__Extracted data entries__.
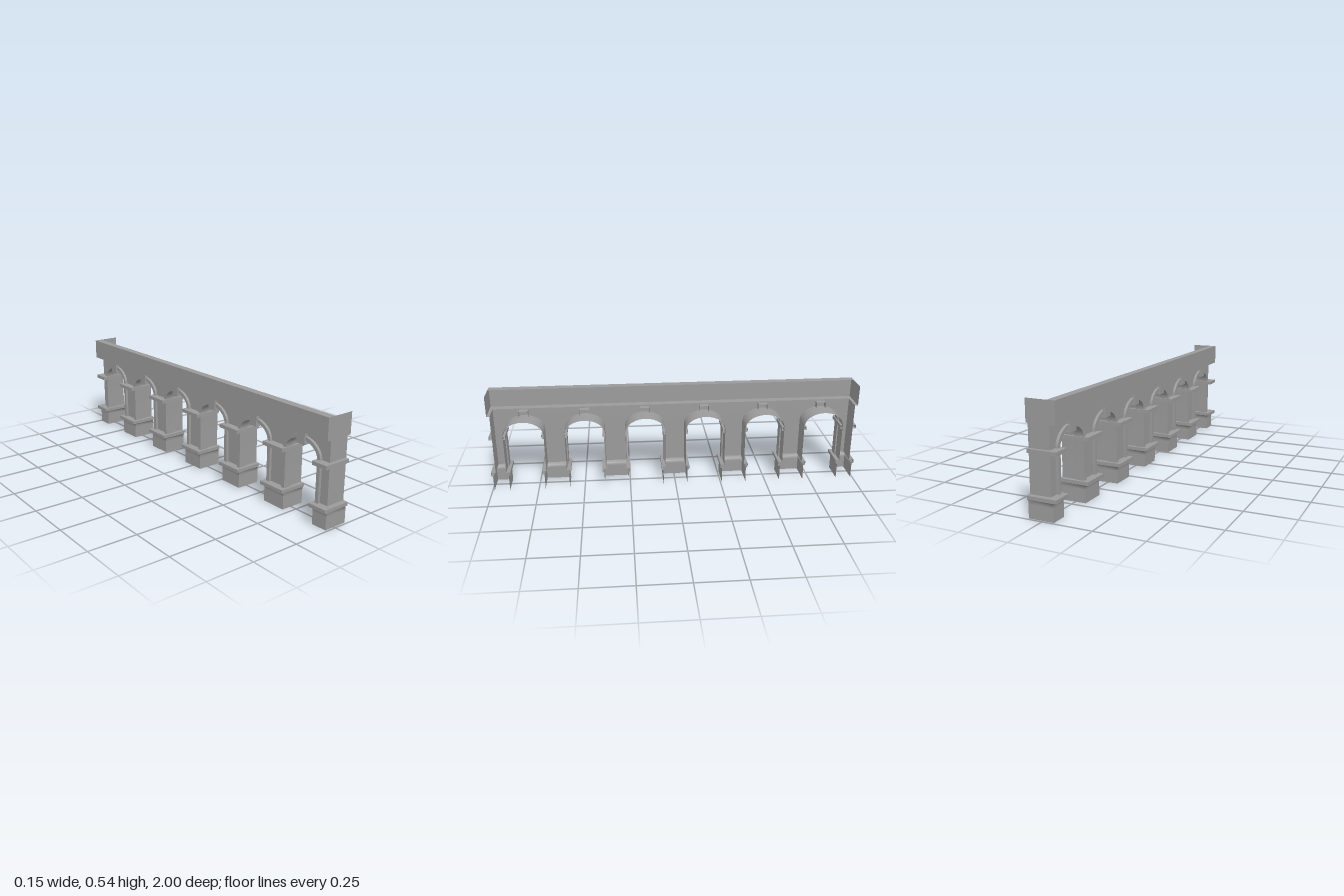
import * as THREE from 'three';
import { toCreasedNormals } from 'three/addons/utils/BufferGeometryUtils.js';

const X_WALL = -0.034, X_BACK = 0.074, END = 0.974;
const BAY = 0.3242, HALF_ARCH = 0.1068, SPRING = 0.318, RISE = 0.077;
const CAP_TOP = 0.108, WALL_TOP = 0.433, TOP = 0.542;
const mat = new THREE.MeshStandardMaterial({ color: 0x9b9b9b, side: THREE.DoubleSide });

function add(parent, name, geometry) {
  const mesh = new THREE.Mesh(geometry, mat);
  mesh.name = name;
  parent.add(mesh);
}

// Grid of cross-sections (rows of [x, y, z]) joined into a surface
function loft(rows, crease = 0.5) {
  const n = rows[0].length, index = [];
  for (let r = 0; r < rows.length - 1; r++) {
    for (let i = 0; i < n - 1; i++) {
      const a = r * n + i, b = a + 1, c = a + n, d = c + 1;
      index.push(a, c, b, b, c, d);
    }
  }
  const g = new THREE.BufferGeometry();
  g.setAttribute('position', new THREE.Float32BufferAttribute(rows.flat(2), 3));
  g.setIndex(index);
  return toCreasedNormals(g, crease);
}

// Moulding run round three sides, open at the back.
// Profile points: [front offset, offset at z1, offset at z2, y]
function threeSided(z1, z2, profile, crease) {
  return loft(profile.map(([f, a, b, y]) => [
    [X_BACK, y, z1 - a], [X_WALL - f, y, z1 - a],
    [X_WALL - f, y, z2 + b], [X_BACK, y, z2 + b],
  ]), crease);
}

// Arch outline in (z, y), widened by d, from foot to foot
function archPoints(centre, d) {
  const w = HALF_ARCH + d, pts = [new THREE.Vector2(centre - w, CAP_TOP)];
  for (let i = 0; i <= 24; i++) {
    const t = Math.PI * (1 - i / 24);
    pts.push(new THREE.Vector2(centre + w * Math.cos(t), SPRING + (RISE + d) * Math.sin(t)));
  }
  pts.push(new THREE.Vector2(centre + w, CAP_TOP));
  return pts;
}

// Turn a (z, y) drawing to face -x, its rear at the given x
const toWall = (g, x = X_WALL) => g.rotateY(-Math.PI / 2).translate(x, 0, 0);

// Arch-shaped band between two widths, from x = rear towards the front
function archBand(centre, outer, inner, rear, depth) {
  const shape = new THREE.Shape([...archPoints(centre, outer), ...archPoints(centre, inner).reverse()]);
  const g = new THREE.ExtrudeGeometry(shape, { depth, bevelEnabled: false });
  return toCreasedNormals(toWall(g, rear), 0.5);
}

export function createModel() {
  const model = new THREE.Group();
  model.name = 'arcade';
  const arches = [-2.5, -1.5, -0.5, 0.5, 1.5, 2.5].map((k) => k * BAY);

  // Front wall, its lower edge running up and over each arch
  const outline = [new THREE.Vector2(-END, WALL_TOP), new THREE.Vector2(-END, CAP_TOP)];
  arches.forEach((c) => outline.push(...archPoints(c, 0)));
  outline.push(new THREE.Vector2(END, CAP_TOP), new THREE.Vector2(END, WALL_TOP));
  add(model, 'frontWall', toWall(new THREE.ShapeGeometry(new THREE.Shape(outline))));

  // End walls
  for (const s of [-1, 1]) {
    const g = new THREE.PlaneGeometry(X_BACK - X_WALL, WALL_TOP - CAP_TOP);
    if (s < 0) g.rotateY(Math.PI);
    add(model, 'endWall', g.translate((X_BACK + X_WALL) / 2, (WALL_TOP + CAP_TOP) / 2, s * END));
  }

  // Parapet with soffit and a coping strip along the front
  add(model, 'parapet', threeSided(-END, END, [
    [0, 0, 0, WALL_TOP], [0.041, 0.016, 0.016, WALL_TOP], [0.041, 0.016, 0.016, TOP],
  ]));
  const coping = new THREE.PlaneGeometry(0.041, 2 * END + 0.032).rotateX(-Math.PI / 2);
  add(model, 'coping', coping.translate(X_WALL - 0.0205, TOP, 0));

  // Arches: vault with jambs, stepped inner rib, raised surround, keystone
  for (const c of arches) {
    const bay = new THREE.Group();
    bay.name = 'archBay';
    model.add(bay);

    const curve = archPoints(c, 0);
    add(bay, 'vault', loft([X_BACK, X_WALL].map((x) => curve.map((p) => [x, p.y, p.x]))));
    add(bay, 'innerRib', archBand(c, 0, -0.007, 0, -X_WALL));
    add(bay, 'archSurround', archBand(c, 0.012, -0.007, X_WALL, 0.014));

    // Keystone is a box left open at the back
    const key = new THREE.BoxGeometry(0.052, 0.06, 0.05);
    key.setIndex([...key.index.array].slice(6));
    key.clearGroups();
    add(bay, 'keystone', key.translate(-0.029, 0.396, c));
  }

  // Piers: plinth with cap, and impost moulding at the springing
  for (let i = 0; i <= 6; i++) {
    const z1 = i === 0 ? -END : arches[i - 1] + HALF_ARCH;
    const z2 = i === 6 ? END : arches[i] - HALF_ARCH;
    const a = i === 0 ? 0.005 : 0, b = i === 6 ? 0.005 : 0;
    const pier = new THREE.Group();
    pier.name = 'pier';
    model.add(pier);
    const base = (y) => [0.021, 0.011 + a, 0.011 + b, y];
    const cap = (y) => [0.041, 0.021 + a, 0.021 + b, y];
    const impost = (y) => [0.041, 0.012 + a, 0.012 + b, y];
    // the plinth blends softly into the flare under its cap
    add(pier, 'plinth', threeSided(z1, z2, [base(0), base(0.065), base(0.083), cap(0.09)], 1.4));
    add(pier, 'plinthCap', threeSided(z1, z2, [cap(0.09), cap(CAP_TOP), [0, 0, 0, CAP_TOP]]));
    add(pier, 'impost', threeSided(z1, z2, [
      [0, 0, 0, 0.299], impost(0.299), impost(SPRING), [0, 0, 0, SPRING],
    ]));
  }
  return model;
}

__EXERCISE DESCRIPTION__. Above are the entries. Output exactly the lines beginning with the line that has "function add(parent, name, geometry)" and ending with the line that has "const a = r".

__WORKED SOLUTION__.
function add(parent, name, geometry) {
  const mesh = new THREE.Mesh(geometry, mat);
  mesh.name = name;
  parent.add(mesh);
}

// Grid of cross-sections (rows of [x, y, z]) joined into a surface
function loft(rows, crease = 0.5) {
  const n = rows[0].length, index = [];
  for (let r = 0; r < rows.length - 1; r++) {
    for (let i = 0; i < n - 1; i++) {
      const a = r * n + i, b = a + 1, c = a + n, d = c + 1;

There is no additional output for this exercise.